Want both delicious and healthy foods? You’re in luck with pumpkin and our Keto Pumpkin Cheesecake. In fact, pumpkin offers health benefits galore (1). Here’s what pumpkin has for your body:
Pumpkin contains alpha-carotene, beta-carotene, beta-cryptoxanthin, lutein, and zeaxanthin. These are strong antioxidants, and they will work together to fight free radicals, reduce the risk of cancer, promote heart health, reduce cholesterol-plaque formations, and preserve eye health.
In fact, when pumpkins are analyzed, lutein is the most abundant carotenoid therein (2). Lutein and the other carotenoids can protect body organs and tissue from free radical damage and oxidative stress.
This is incredibly beneficial as oxidative damages are always related to cancer, premature aging, cataracts, age-related macular degeneration, atherosclerosis, and a series of other degenerative diseases (3).
The cell walls of the pumpkin contain pectin. Pectin contains components that are highly anti-inflammatory. How does this help you?
Anti-inflammatory diets can improve many chronic diseases and symptoms. These include heart disease, joint pain, arthritis, diabetes, metabolic syndrome, asthma, and more.
The flesh of the pumpkin is not the only valuable component.
Pumpkin seed oil is highly nutritious and beneficial to the body.
In fact, pumpkin seed oil has specifically been shown to reduce the risk of cellular overgrowth in the prostate, breast, colorectal, stomach, bladder, and lungs.

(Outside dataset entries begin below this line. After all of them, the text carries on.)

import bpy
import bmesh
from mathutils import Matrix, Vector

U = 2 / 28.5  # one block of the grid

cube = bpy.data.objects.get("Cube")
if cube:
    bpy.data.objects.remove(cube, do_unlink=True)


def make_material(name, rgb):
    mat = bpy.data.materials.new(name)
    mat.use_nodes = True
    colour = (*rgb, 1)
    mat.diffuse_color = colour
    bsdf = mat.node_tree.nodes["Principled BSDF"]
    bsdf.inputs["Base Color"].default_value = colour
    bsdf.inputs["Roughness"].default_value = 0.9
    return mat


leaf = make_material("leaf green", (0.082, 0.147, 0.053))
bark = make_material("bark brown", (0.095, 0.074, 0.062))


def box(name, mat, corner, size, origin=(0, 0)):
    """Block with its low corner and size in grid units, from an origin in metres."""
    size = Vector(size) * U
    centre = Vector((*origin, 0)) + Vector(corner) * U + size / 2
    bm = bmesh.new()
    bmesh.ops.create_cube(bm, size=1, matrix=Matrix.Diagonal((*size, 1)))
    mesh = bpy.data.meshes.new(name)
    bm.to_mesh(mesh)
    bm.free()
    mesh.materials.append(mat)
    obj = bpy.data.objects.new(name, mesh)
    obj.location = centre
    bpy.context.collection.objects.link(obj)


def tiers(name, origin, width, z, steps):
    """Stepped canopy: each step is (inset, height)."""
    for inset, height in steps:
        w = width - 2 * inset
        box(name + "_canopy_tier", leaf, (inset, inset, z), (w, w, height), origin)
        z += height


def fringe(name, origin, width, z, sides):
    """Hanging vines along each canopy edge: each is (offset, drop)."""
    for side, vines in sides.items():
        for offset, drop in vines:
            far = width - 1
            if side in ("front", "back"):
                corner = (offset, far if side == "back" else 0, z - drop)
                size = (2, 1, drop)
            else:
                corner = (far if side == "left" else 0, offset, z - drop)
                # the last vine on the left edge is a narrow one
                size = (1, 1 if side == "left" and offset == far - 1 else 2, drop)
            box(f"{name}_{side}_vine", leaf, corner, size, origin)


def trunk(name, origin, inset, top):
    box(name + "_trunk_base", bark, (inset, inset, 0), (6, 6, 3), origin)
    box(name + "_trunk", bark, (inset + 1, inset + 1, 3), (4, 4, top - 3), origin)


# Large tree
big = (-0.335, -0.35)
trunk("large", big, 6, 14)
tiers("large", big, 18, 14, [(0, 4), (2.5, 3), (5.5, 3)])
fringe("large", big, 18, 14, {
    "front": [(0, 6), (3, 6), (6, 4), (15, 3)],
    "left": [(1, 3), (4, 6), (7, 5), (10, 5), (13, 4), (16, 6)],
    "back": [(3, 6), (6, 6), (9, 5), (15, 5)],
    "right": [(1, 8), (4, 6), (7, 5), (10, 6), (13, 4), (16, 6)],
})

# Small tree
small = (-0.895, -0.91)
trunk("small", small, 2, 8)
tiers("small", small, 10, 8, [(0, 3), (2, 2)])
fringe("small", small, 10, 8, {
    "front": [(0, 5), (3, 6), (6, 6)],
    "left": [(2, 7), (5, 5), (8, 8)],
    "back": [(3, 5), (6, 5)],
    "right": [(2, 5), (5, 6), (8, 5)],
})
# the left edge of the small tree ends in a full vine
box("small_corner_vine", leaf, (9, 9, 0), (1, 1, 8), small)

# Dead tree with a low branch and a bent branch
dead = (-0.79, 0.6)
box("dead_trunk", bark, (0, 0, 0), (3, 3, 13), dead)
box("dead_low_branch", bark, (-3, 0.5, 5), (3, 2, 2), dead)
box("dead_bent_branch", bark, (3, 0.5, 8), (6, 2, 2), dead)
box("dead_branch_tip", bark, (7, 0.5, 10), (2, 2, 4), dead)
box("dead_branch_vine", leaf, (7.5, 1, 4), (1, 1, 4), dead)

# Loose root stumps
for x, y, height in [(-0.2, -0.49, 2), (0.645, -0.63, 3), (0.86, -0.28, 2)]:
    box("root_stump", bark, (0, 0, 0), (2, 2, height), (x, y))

In addition, the oil supports healthy blood pressure, joint health, healthy cholesterol levels, and healthy blood sugars (4, 5, 6). Wow!
This is a great reason to also buy whole pumpkins, roast, and eat the seeds!
Pumpkin seeds also contain phytosterols. Phytosterols are the components used in cholesterol-lowering supplements, functional foods, and more. They are often termed plant sterols.
What’s more, the carotenoids in pumpkin flesh can protect the heart and other body organs and tissue from free radical damage, oxidative stress, and plaque formation (3).
Additionally, pumpkin is a great source of fiber, monounsaturated fats, omega-3s, B-vitamins, and copper. B-Vitamins and Copper both play a part in energy production, and can make a difference in your get-up-and-go!
Want even more pumpkin? Of course, you do! Here are some favorites for October, and every month of the year!
Dark Chocolate Pumpkin Cookies
There’s no limit to the amazing pumpkin recipes you can make, including our delicious Keto Pumpkin Cheesecake. Try them all, and let us know what you think!